Wednesday, September 28, 2011
Tuesday, September 27, 2011
Well it appears that Google is now asking just that question.
[Thanks to Dieter Bouma for the pointer.]
Monday, September 19, 2011
Saturday, September 17, 2011
CSR Exchange With Christian Smith
Friday, September 16, 2011
Thursday, September 15, 2011
CSR Review Essay on Smith and Kelsey
This generated a response from Christian Smith, to which I replied, in a later issue of Christian Scholar's Review. I'll post that exchange in a couple of days.
Tuesday, September 13, 2011
It’s not so much that these young Americans are living lives of sin and debauchery, at least no more than you’d expect from 18- to 23-year-olds. What’s disheartening is how bad they are at thinking and talking about moral issues.
Monday, September 12, 2011
Friedman and Mandelbaum at one point praise the beauty of solutions that rise from the bottom up as opposed to the top down.

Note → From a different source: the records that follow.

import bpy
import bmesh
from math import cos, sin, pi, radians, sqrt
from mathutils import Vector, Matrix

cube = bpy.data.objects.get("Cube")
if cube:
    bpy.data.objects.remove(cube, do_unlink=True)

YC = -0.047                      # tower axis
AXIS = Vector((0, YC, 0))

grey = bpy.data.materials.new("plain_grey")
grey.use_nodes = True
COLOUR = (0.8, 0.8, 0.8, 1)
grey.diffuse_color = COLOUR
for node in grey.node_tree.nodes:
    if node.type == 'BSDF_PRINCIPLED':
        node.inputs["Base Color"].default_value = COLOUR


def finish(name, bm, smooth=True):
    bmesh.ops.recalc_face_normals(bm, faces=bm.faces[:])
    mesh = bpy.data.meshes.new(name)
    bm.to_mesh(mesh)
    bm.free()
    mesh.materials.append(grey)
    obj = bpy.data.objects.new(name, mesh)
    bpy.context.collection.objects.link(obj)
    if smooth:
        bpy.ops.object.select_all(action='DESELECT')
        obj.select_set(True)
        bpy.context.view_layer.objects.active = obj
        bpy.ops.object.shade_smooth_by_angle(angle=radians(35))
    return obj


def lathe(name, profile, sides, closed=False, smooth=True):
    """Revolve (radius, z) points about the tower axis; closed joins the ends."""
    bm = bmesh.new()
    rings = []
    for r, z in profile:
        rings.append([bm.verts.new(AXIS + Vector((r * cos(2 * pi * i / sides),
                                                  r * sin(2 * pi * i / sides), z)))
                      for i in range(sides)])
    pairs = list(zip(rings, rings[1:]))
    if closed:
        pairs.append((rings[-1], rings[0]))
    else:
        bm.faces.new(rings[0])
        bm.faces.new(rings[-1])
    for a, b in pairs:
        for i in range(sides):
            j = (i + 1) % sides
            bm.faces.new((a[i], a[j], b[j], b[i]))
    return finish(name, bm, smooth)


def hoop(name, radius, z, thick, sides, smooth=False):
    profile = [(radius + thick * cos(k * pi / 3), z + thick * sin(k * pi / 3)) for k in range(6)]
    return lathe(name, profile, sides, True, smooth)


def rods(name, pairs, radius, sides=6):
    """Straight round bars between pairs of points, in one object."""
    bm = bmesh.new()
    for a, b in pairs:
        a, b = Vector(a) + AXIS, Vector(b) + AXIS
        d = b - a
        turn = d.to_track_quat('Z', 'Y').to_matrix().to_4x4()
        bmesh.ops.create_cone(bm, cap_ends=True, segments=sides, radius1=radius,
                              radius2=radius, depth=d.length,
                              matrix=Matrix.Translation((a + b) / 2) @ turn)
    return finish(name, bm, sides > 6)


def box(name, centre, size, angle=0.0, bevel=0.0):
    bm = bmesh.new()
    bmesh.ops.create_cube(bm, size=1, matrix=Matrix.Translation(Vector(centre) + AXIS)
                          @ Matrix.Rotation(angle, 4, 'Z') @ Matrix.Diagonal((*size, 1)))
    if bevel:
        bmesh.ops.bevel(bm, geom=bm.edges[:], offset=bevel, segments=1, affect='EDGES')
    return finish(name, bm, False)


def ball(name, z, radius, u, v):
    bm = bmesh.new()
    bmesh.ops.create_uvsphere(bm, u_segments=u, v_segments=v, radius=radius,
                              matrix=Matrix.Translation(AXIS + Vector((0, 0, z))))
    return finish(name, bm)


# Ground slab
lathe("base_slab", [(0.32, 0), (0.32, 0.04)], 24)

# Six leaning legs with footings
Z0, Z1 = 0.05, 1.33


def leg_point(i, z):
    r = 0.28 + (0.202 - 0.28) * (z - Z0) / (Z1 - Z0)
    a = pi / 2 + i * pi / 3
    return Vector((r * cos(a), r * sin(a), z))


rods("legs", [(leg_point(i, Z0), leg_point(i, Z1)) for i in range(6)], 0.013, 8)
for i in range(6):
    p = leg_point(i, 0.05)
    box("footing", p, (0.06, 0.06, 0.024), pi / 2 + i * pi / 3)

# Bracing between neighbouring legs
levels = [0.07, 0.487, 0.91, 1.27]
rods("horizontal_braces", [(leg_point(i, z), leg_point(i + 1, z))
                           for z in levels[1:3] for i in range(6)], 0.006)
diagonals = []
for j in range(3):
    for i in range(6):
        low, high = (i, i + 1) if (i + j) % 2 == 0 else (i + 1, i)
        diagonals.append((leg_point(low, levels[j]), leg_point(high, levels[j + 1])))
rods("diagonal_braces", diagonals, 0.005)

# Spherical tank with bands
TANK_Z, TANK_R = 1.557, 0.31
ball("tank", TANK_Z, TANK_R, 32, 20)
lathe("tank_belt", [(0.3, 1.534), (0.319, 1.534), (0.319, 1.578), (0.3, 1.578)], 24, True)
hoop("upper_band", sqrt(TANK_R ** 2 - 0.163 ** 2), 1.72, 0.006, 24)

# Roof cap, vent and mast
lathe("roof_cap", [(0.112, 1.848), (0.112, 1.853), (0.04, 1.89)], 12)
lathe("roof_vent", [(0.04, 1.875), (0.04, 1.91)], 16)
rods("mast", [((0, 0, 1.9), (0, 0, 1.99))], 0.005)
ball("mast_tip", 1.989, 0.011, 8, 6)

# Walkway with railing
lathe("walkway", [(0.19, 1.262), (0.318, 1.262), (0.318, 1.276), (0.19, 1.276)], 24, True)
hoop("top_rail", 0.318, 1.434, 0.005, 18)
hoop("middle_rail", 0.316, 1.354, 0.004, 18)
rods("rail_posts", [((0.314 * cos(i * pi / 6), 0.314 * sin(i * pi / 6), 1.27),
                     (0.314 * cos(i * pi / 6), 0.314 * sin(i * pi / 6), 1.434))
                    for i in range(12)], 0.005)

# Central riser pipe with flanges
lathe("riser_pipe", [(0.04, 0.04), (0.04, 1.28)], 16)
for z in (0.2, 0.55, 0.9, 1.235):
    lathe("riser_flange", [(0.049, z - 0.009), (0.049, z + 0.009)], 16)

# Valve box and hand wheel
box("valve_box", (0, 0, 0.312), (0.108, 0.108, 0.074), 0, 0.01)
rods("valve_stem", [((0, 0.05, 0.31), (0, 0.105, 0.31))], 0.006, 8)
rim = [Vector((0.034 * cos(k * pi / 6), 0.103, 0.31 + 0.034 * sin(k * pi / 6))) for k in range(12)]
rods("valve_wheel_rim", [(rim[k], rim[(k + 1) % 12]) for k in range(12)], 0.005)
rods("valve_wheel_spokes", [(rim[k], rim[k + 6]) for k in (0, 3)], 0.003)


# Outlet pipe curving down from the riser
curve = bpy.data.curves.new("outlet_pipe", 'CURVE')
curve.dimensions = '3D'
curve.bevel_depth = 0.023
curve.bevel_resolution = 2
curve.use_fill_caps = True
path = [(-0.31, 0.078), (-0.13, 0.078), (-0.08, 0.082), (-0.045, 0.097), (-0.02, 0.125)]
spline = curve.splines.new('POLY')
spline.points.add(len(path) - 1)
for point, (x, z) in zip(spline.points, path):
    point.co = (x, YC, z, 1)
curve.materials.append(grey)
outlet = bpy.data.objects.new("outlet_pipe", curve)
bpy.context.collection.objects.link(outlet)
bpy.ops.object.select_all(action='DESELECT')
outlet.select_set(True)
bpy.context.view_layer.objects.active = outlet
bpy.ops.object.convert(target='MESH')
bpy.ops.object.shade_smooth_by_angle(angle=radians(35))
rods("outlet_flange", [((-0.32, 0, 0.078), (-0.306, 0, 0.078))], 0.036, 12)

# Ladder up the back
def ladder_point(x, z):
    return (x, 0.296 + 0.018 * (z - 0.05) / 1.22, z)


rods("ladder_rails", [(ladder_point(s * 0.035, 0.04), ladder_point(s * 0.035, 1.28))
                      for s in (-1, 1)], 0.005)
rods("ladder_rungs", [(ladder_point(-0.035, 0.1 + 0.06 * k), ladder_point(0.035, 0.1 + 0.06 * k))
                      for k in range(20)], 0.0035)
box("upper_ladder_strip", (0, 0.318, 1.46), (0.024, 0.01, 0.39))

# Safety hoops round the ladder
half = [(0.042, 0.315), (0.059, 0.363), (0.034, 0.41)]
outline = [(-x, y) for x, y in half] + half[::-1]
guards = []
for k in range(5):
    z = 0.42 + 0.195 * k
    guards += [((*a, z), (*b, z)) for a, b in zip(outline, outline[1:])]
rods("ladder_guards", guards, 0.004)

This praise is not consciously insincere, but pretty plainly it does not accurately represent their operational plan. Friedman and Mandelbaum are men of the American elite, and they write to salute those members of the American elite who behave public-spiritedly and to scourge those who do not. They are winners, writing to urge other winners to have more of a care for their fellow citizens who are not winners.
And you know what? There’s nothing wrong with that! Societies inescapably generate elites. Those elites can be public-spirited and responsible or they can be selfish and shortsighted. An elite can have concern and care for the less advantaged or it can callously disregard them. Maybe not surprisingly, the language of anti-elitism has often been a useful tool of the most rapacious and merciless among the elite.
American society has had a big serving of that ugly anti-elitist spirit in the recent past. It could use more of the generous responsible spirit Friedman and Mandelbaum recommend. They say less than might be wished about what a more public-spirited American elite might do. But they have eloquently described what such an elite should want to do.
my only hope of prosperity for England, or any other country, in whatever life they lead, is in their discovering and obeying men capable of Kinghood.
Friday, September 09, 2011
Tuesday, September 06, 2011
Monday, September 05, 2011
In a way it is even humiliating to watch coal-miners working. It raises in you a momentary doubt about your own status as an ‘intellectual’ and a superior person generally. For it is brought home to you, at least while you are watching, that it is only because miners sweat their guts out that superior persons can remain superior. You and I and the editor of the Times Literary Sup., and the Nancy poets and the Archbishop of Canterbury and Comerade X, author of Marxism for Infants–all of us really owe the comparative decency of our lives to poor drudges underground, blackened to the eyes, with their throats full of coal dust, driving their shovels forward with arms and belly muscles of steel.